You would get more information on google or the clam section on this forum.
In the home aquarium, Crocea Clams require intense lighting to thrive as they contain the symbiotic algae called zooxanthellae, and receive the majority of their nutrition from the light through photosynthesis. Smaller T. crocea that are 2" or less in size are much more sensitive to very intense lighting as their membrane is much thinner than larger specimens. For this reason, care should be taken to properly photo-adapt them to the existing reef aquarium lighting in a similar manner to newly introduced stony and soft corals. When adapting a new Crocea Clam to very intense lighting, it is ideal to set them on a small rock or in a plastic dish with coarse substrate at the bottom of the aquarium. Over time, the clam can then be slowly moved up higher in the aquarium.

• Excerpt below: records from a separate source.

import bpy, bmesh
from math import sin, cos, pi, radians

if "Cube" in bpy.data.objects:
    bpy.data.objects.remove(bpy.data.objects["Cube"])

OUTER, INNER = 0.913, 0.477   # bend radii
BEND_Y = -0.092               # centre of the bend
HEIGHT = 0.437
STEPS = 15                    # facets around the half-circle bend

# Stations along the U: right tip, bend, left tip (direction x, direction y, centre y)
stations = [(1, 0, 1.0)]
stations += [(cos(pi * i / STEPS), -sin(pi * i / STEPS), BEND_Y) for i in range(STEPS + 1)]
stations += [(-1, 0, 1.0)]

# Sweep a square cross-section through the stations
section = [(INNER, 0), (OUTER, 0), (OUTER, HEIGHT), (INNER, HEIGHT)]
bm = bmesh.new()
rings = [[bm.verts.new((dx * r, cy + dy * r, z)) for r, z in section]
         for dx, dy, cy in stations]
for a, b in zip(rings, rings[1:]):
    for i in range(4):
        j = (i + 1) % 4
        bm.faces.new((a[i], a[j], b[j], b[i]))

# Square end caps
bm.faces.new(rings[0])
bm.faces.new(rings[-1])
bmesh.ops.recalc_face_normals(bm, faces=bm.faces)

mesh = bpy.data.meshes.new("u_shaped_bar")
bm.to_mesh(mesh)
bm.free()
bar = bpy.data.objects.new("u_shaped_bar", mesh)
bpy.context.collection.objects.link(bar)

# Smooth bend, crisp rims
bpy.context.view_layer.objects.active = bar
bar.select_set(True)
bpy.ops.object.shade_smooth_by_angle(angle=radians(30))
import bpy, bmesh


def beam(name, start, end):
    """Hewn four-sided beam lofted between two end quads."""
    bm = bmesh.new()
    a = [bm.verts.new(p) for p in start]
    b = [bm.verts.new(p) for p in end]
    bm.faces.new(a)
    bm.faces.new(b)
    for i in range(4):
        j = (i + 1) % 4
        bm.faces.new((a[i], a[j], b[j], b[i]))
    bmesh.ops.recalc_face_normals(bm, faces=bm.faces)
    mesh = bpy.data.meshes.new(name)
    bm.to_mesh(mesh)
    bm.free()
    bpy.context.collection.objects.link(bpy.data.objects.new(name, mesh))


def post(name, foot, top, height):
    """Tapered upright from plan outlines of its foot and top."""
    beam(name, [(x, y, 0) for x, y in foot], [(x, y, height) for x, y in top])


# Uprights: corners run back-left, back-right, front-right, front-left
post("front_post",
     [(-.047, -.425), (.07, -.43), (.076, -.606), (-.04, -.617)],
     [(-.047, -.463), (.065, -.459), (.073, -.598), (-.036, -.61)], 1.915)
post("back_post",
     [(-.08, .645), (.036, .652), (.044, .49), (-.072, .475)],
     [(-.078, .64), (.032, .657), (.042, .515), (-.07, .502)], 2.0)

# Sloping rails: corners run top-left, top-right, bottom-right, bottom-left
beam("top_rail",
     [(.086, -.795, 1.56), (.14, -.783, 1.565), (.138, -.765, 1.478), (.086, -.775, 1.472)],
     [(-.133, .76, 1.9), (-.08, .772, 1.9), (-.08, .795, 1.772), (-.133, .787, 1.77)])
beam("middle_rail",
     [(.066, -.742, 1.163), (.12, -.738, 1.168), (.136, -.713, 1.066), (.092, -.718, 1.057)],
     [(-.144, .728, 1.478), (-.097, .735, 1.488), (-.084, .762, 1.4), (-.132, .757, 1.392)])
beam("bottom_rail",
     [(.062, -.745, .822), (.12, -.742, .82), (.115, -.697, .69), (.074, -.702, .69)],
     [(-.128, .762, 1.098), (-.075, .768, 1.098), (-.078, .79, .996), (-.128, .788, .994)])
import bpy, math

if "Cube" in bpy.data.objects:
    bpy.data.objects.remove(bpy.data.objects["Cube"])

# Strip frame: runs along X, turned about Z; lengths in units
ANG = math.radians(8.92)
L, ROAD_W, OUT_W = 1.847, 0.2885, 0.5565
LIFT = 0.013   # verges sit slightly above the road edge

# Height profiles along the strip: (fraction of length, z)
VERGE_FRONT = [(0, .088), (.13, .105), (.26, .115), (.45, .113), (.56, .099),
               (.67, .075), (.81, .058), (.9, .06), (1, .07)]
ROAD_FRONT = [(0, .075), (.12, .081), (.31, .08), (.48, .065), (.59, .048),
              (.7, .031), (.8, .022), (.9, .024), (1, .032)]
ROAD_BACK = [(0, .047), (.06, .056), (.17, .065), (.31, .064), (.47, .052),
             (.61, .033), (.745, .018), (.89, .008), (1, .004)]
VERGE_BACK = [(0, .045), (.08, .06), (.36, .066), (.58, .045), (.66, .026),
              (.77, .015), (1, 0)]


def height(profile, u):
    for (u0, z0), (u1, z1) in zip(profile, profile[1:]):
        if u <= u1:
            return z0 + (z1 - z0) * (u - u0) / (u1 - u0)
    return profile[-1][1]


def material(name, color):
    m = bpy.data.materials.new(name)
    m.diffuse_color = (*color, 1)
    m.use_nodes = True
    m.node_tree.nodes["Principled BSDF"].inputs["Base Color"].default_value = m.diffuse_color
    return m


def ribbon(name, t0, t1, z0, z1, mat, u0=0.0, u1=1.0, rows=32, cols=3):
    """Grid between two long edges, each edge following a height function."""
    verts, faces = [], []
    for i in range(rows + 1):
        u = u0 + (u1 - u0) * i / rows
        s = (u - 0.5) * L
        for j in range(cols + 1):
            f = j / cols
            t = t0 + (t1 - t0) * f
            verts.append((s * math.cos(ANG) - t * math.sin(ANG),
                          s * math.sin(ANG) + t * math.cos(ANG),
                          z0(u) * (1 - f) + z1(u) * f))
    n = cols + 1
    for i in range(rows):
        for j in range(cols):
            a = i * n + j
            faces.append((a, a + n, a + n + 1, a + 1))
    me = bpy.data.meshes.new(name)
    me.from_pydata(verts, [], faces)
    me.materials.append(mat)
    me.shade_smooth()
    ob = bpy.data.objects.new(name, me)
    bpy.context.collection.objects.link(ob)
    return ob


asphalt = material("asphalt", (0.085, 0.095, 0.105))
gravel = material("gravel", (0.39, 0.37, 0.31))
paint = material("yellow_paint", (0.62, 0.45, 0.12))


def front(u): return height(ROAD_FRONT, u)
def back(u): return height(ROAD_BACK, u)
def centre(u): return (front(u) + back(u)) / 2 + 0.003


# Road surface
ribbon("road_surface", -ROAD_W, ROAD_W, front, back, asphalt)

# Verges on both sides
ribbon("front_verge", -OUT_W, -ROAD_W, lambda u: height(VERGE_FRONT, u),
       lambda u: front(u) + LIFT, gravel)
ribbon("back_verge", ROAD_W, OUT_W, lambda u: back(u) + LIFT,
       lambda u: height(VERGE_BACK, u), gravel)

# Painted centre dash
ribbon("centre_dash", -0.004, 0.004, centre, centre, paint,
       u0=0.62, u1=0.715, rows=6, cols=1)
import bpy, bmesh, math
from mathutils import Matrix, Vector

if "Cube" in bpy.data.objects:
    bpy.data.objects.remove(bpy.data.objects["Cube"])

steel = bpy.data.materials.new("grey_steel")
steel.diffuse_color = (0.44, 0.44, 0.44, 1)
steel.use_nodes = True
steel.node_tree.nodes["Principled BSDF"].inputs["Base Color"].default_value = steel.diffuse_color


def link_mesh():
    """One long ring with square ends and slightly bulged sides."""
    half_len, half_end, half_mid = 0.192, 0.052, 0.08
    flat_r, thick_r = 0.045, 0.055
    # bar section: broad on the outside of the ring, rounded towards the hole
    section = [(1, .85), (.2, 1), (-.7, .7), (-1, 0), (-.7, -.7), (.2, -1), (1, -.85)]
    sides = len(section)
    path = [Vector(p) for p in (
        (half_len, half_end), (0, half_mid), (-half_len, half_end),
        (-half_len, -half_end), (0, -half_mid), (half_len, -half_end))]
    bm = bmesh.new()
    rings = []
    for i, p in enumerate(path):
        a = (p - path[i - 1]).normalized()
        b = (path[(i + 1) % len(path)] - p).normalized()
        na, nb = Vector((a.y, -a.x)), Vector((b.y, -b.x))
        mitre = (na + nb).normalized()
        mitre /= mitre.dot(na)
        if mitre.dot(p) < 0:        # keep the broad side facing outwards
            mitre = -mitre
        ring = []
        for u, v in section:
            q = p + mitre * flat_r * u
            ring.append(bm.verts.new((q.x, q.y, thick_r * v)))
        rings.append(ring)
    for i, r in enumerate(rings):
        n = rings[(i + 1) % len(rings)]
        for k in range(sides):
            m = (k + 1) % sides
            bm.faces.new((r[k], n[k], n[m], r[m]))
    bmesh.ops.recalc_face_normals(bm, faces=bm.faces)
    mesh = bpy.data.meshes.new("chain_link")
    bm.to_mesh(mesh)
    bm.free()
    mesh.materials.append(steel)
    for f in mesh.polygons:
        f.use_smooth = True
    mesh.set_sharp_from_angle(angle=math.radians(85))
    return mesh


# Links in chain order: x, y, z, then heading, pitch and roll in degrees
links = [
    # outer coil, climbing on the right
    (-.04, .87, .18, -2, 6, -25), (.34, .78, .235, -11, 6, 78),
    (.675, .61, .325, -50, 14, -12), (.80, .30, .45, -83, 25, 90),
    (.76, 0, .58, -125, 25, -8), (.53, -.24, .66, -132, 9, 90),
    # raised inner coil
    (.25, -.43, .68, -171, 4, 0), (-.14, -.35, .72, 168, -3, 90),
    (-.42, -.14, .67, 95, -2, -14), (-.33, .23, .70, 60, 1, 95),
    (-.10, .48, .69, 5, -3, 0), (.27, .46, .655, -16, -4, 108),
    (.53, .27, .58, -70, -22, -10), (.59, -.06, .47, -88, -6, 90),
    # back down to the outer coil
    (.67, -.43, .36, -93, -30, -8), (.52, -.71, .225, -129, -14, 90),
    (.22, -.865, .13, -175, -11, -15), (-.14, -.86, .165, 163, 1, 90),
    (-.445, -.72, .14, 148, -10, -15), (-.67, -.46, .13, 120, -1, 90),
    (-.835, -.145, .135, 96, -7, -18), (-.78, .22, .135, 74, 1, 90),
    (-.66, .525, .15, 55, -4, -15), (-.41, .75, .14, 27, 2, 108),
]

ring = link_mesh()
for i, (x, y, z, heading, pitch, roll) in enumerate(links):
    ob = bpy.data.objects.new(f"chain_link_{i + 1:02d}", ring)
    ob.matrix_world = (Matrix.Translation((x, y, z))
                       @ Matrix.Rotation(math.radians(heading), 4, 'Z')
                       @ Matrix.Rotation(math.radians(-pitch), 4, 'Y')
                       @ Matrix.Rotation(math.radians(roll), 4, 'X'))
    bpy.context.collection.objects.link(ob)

Tridacna clams are also filter feeders and constantly filter the water for small particulates. Crocea Clams larger than 2" do not require supplemental feedings, but smaller T. crocea that are less than 2" should be fed a phytoplankton or greenwater supplement several times per week if maintained in a nutrient poor reef aquarium.
Looking for the best food to feed your Tridacna Clams? We recommend AlgaGen Acartia tonsa, AlgaGen Pseudodiaptomus pelagicus, AlgaGen Parvocalanus crassirostris, AlgaGen Tangerine Pod, AlgaGen Moina salina, AlgaGen PhycoPure™ Reef Blend, AlgaGen Decap'd Brine™, and AlgaGen Rotifers.
Tridacna crocea are relatively hardy clams, and require intense lighting and good water flow in the home aquarium. Proper water chemistry is very important, and they will thrive when calcium levels of 380- 450 mg/L, alkalinity level of 8-11 dKH, and magnesium level of 1280-1350 ppm are maintained.